Jonathan Mark’s “Freedom Summer Memories” (July 18) evoked recollections of a once powerful black-Jewish alliance. As a participant in this righteous struggle, I can testify to the accuracy of his narrative except for one assertion, namely, that this common effort was “beautiful” but tragically short.
In point of fact, Jewish philanthropists like the co-owner of Sears Roebuck, Julius Rosenwald, donated generous amounts of money to Negro (the appropriate rubric then) education over 100 years ago. The Spingarn brothers played a pivotal role in the creation of the NAACP back in 1909. Subsequently, lawyer Jack Greenberg served as chief counsel for the NAACP for many years. While it is true that this dynamic coalition was frayed during the turbulent years starting in the late 1960s, certain black leaders disavowed anti-Semitism despite confrontations over education in Brooklyn’s Ocean-Hill Brownsville School District. Baseball pioneer Jackie Robinson saved an elderly Jewish man from an angry mob in Harlem. In his New York Post column, he admonished Malcolm X for his diatribes against Jews. He wrote in defense of the Schiffman family: owners of the famous Apollo Theater. In his final book, a revised autobiography, “I Never Had It Made,” written with Alfred Duckett, Robinson supported a continuation of the black-Jewish alliance.
Fast-forward to the present and please note that the three Jewish members on the United Sates Supreme Court all manifest a consistent record in support of equal rights in their decisions, often in the minority. Witness [some of the Jewish advisers] behind the successful Obama election campaigns and his appointees to high office.

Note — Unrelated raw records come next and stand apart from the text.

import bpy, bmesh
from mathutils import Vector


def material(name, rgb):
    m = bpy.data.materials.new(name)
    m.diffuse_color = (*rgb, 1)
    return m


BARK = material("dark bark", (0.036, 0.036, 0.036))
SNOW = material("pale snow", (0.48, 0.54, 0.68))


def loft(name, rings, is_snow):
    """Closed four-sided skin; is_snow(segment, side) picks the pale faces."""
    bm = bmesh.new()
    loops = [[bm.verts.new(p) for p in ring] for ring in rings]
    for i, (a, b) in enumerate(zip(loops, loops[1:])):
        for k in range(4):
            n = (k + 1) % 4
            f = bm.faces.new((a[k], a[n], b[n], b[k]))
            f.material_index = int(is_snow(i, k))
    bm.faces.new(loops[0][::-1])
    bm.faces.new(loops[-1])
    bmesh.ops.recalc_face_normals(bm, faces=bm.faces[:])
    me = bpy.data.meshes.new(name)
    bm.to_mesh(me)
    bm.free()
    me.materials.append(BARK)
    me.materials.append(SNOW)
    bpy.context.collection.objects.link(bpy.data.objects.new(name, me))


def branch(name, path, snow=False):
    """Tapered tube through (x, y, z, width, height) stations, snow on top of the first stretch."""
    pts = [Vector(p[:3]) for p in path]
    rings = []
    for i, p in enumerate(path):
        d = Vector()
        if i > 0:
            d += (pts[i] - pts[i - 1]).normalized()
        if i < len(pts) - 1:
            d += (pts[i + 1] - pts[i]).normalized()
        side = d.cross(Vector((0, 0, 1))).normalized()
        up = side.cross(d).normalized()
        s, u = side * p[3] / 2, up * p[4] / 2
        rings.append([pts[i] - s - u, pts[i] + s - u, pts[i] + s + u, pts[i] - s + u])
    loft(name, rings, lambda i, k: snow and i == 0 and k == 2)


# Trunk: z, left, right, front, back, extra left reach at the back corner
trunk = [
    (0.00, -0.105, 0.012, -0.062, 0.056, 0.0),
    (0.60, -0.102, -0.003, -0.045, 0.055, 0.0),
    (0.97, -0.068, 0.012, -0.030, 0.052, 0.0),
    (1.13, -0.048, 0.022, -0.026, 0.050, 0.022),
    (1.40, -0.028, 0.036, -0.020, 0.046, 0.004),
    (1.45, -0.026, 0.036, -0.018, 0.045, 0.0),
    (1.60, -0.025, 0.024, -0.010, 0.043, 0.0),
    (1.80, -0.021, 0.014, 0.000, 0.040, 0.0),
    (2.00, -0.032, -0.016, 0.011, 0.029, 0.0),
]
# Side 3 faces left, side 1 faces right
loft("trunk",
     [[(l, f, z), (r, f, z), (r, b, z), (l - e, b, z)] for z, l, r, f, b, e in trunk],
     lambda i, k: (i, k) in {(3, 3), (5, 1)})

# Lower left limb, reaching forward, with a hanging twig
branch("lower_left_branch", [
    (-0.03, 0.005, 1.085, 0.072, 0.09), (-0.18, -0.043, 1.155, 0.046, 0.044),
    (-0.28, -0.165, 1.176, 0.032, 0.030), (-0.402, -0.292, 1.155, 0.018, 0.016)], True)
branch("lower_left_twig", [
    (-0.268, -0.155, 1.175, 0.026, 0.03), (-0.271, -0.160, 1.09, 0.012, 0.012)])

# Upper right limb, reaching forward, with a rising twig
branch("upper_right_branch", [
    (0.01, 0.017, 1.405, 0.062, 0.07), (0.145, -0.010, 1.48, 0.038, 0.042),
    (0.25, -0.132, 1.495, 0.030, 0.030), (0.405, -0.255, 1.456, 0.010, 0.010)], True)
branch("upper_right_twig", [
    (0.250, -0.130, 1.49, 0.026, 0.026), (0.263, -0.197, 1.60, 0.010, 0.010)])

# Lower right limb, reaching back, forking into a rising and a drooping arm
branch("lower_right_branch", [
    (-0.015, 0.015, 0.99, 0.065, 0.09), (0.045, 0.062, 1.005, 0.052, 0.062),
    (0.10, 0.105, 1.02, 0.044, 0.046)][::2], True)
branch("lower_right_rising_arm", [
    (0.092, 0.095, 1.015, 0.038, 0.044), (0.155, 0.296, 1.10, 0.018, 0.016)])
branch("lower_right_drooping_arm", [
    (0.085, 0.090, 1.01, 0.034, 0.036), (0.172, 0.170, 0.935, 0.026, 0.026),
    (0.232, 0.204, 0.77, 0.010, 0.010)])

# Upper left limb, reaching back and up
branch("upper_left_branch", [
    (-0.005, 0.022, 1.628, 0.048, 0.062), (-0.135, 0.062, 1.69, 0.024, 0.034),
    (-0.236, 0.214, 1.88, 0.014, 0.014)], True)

The alleged death of that historic black-Jewish coalition, like the reported demise of Mark Twain during his still creative years, was premature. Let us not close the book on this historic friendship.